- [TASK]: Look through the records and copy every line in which "lambda" appears.

[Source data]
'''

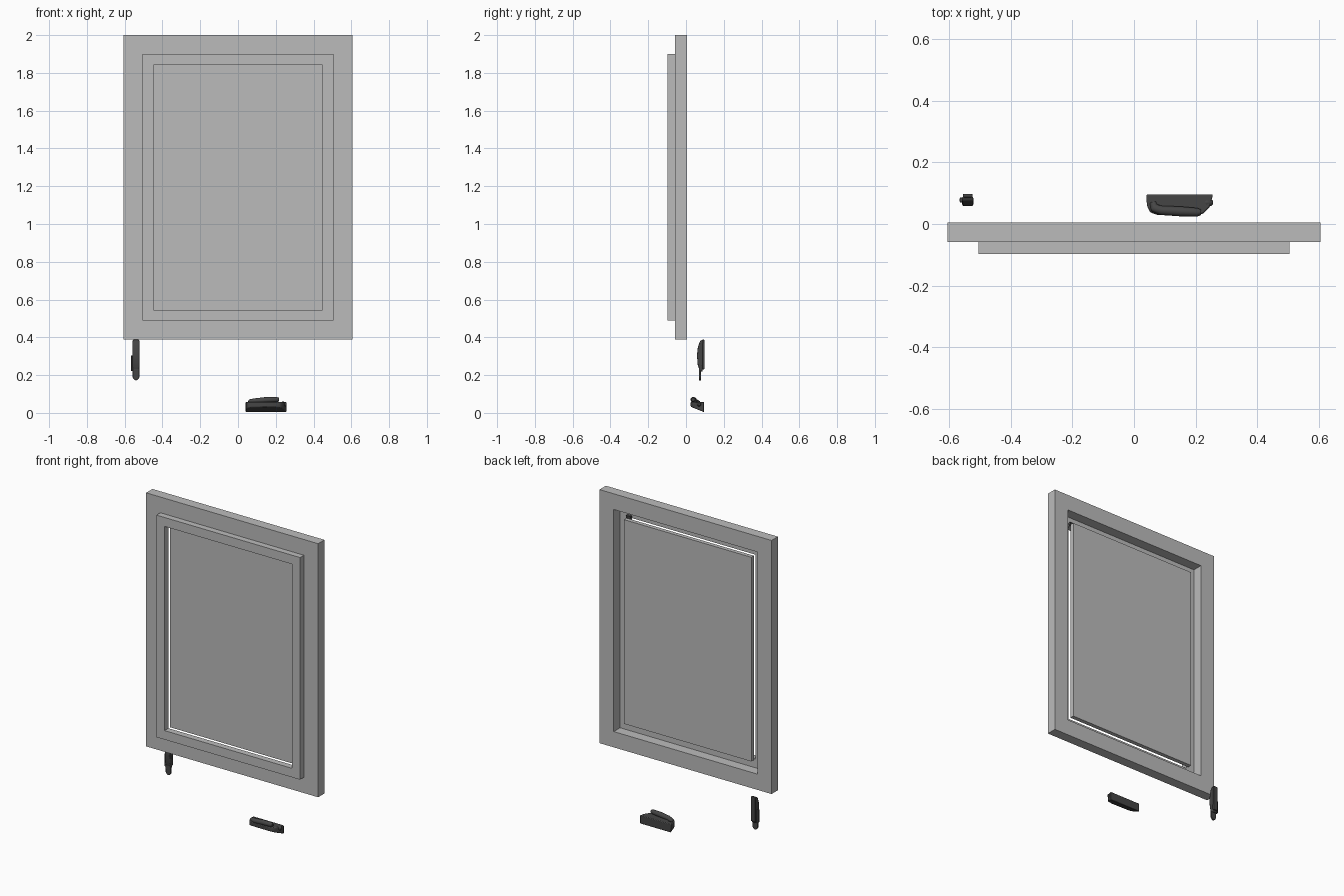
import bpy, bmesh, math
from mathutils import Vector

cube = bpy.data.objects.get("Cube")
if cube:
    bpy.data.objects.remove(cube, do_unlink=True)


def material(name, value):
    m = bpy.data.materials.new(name)
    m.use_nodes = True
    colour = (value, value, value, 1)
    m.diffuse_color = colour
    m.node_tree.nodes["Principled BSDF"].inputs["Base Color"].default_value = colour
    return m


GREY = material("window_grey", 0.5)
DARK = material("dark_metal", 0.06)


def finish(name, bm, mat, bevel=0, smooth=False):
    bmesh.ops.recalc_face_normals(bm, faces=bm.faces)
    me = bpy.data.meshes.new(name)
    bm.to_mesh(me)
    bm.free()
    ob = bpy.data.objects.new(name, me)
    bpy.context.collection.objects.link(ob)
    me.materials.append(mat)
    if bevel:
        mod = ob.modifiers.new("soft_edges", 'BEVEL')
        mod.width, mod.segments = bevel, 2
    if smooth:
        bpy.ops.object.select_all(action='DESELECT')
        ob.select_set(True)
        bpy.context.view_layer.objects.active = ob
        bpy.ops.object.shade_smooth_by_angle(angle=math.radians(40))
    return ob


def box(name, x, y, z, mat, bevel=0):
    bm = bmesh.new()
    bmesh.ops.create_cube(bm, size=1)
    for v in bm.verts:
        v.co = Vector(r[0] + (c + 0.5) * (r[1] - r[0]) for c, r in zip(v.co, (x, y, z)))
    return finish(name, bm, mat, bevel)


def prism(name, points, to_low, to_high, mat, bevel):
    """Solid between two copies of one outline."""
    bm = bmesh.new()
    low = [bm.verts.new(to_low(a, b)) for a, b in points]
    high = [bm.verts.new(to_high(a, b)) for a, b in points]
    bm.faces.new(low)
    bm.faces.new(high)
    for i in range(len(points)):
        j = (i + 1) % len(points)
        bm.faces.new((low[i], low[j], high[j], high[i]))
    return finish(name, bm, mat, bevel, True)


def tube(name, path, mat, sides=12):
    """Round bar through (x, y, z, radius) stations."""
    bm = bmesh.new()
    rings = []
    for i, p in enumerate(path):
        a, b = path[max(i - 1, 0)], path[min(i + 1, len(path) - 1)]
        turn = (Vector(b[:3]) - Vector(a[:3])).to_track_quat('Z', 'Y')
        ring = []
        for k in range(sides):
            t = math.tau * k / sides
            offset = turn @ Vector((math.cos(t), math.sin(t), 0)) * p[3]
            ring.append(bm.verts.new(Vector(p[:3]) + offset))
        rings.append(ring)
    for r, s in zip(rings, rings[1:]):
        for k in range(sides):
            n = (k + 1) % sides
            bm.faces.new((r[k], r[n], s[n], s[k]))
    bm.faces.new(rings[0])
    bm.faces.new(rings[-1])
    return finish(name, bm, mat, 0, True)


def board_frame(name, half, width, y, z0, z1):
    """Full-width rails with stiles fitted between them."""
    box(name + "_top_rail", (-half, half), y, (z1 - width, z1), GREY)
    box(name + "_bottom_rail", (-half, half), y, (z0, z0 + width), GREY)
    for side, s in (("left", 1), ("right", -1)):
        xs = sorted((s * (half - width), s * half))
        box(f"{name}_{side}_stile", xs, y, (z0 + width, z1 - width), GREY)


# Fixed frame, opening sash and the pane floating behind it
board_frame("outer_frame", 0.605, 0.1, (-0.059, 0.005), 0.388, 2.0)
board_frame("sash", 0.505, 0.057, (-0.098, -0.059), 0.488, 1.9)
box("pane", (-0.448, 0.448), (-0.042, -0.016), (0.545, 1.843), GREY)
box("hinge_block", (0.42, 0.45), (-0.058, -0.04), (1.845, 1.86), DARK)

# Latch base: rounded trapezoid with a sloping underside
outline = [(0.04, 0.096), (0.042, 0.06), (0.052, 0.038), (0.075, 0.03),
           (0.19, 0.025), (0.225, 0.034), (0.245, 0.055), (0.257, 0.096)]
prism("latch_base", outline,
      lambda x, y: (x, y, 0.004 + (0.096 - y) * 0.4),
      lambda x, y: (x, y, 0.058), DARK, 0.004)
tube("latch_handle", [(0.062, 0.068, 0.052, 0.012), (0.066, 0.052, 0.058, 0.015),
                      (0.09, 0.044, 0.062, 0.015), (0.15, 0.041, 0.068, 0.016),
                      (0.205, 0.038, 0.071, 0.014), (0.218, 0.038, 0.071, 0.009)], DARK)
tube("latch_knob", [(0.222, 0.07, 0.046, 0.009), (0.235, 0.07, 0.046, 0.014),
                    (0.25, 0.07, 0.046, 0.012), (0.256, 0.07, 0.046, 0.006)], DARK)

# Hanging handle: back plate, bowed grip, lower tongue and side catch
box("handle_back_plate", (-0.556, -0.524), (0.086, 0.098), (0.23, 0.388), DARK, 0.004)
grip = [(0.09, 0.388), (0.074, 0.38), (0.063, 0.35), (0.058, 0.305),
        (0.062, 0.255), (0.072, 0.222), (0.088, 0.218)]
prism("handle_grip", grip, lambda y, z: (-0.558, y, z),
      lambda y, z: (-0.522, y, z), DARK, 0.005)
tongue = [(-0.558, 0.24), (-0.558, 0.188), (-0.55, 0.176), (-0.54, 0.172),
          (-0.53, 0.176), (-0.522, 0.188), (-0.522, 0.24)]
prism("handle_tongue", tongue, lambda x, z: (x, 0.069, z),
      lambda x, z: (x, 0.079, z), DARK, 0.002)
box("handle_catch", (-0.566, -0.55), (0.07, 0.086), (0.222, 0.305), DARK, 0.003)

'''

- [RESULT OF THE EXERCISE]:
      lambda x, y: (x, y, 0.004 + (0.096 - y) * 0.4),
      lambda x, y: (x, y, 0.058), DARK, 0.004)
prism("handle_grip", grip, lambda y, z: (-0.558, y, z),
      lambda y, z: (-0.522, y, z), DARK, 0.005)
prism("handle_tongue", tongue, lambda x, z: (x, 0.069, z),
      lambda x, z: (x, 0.079, z), DARK, 0.002)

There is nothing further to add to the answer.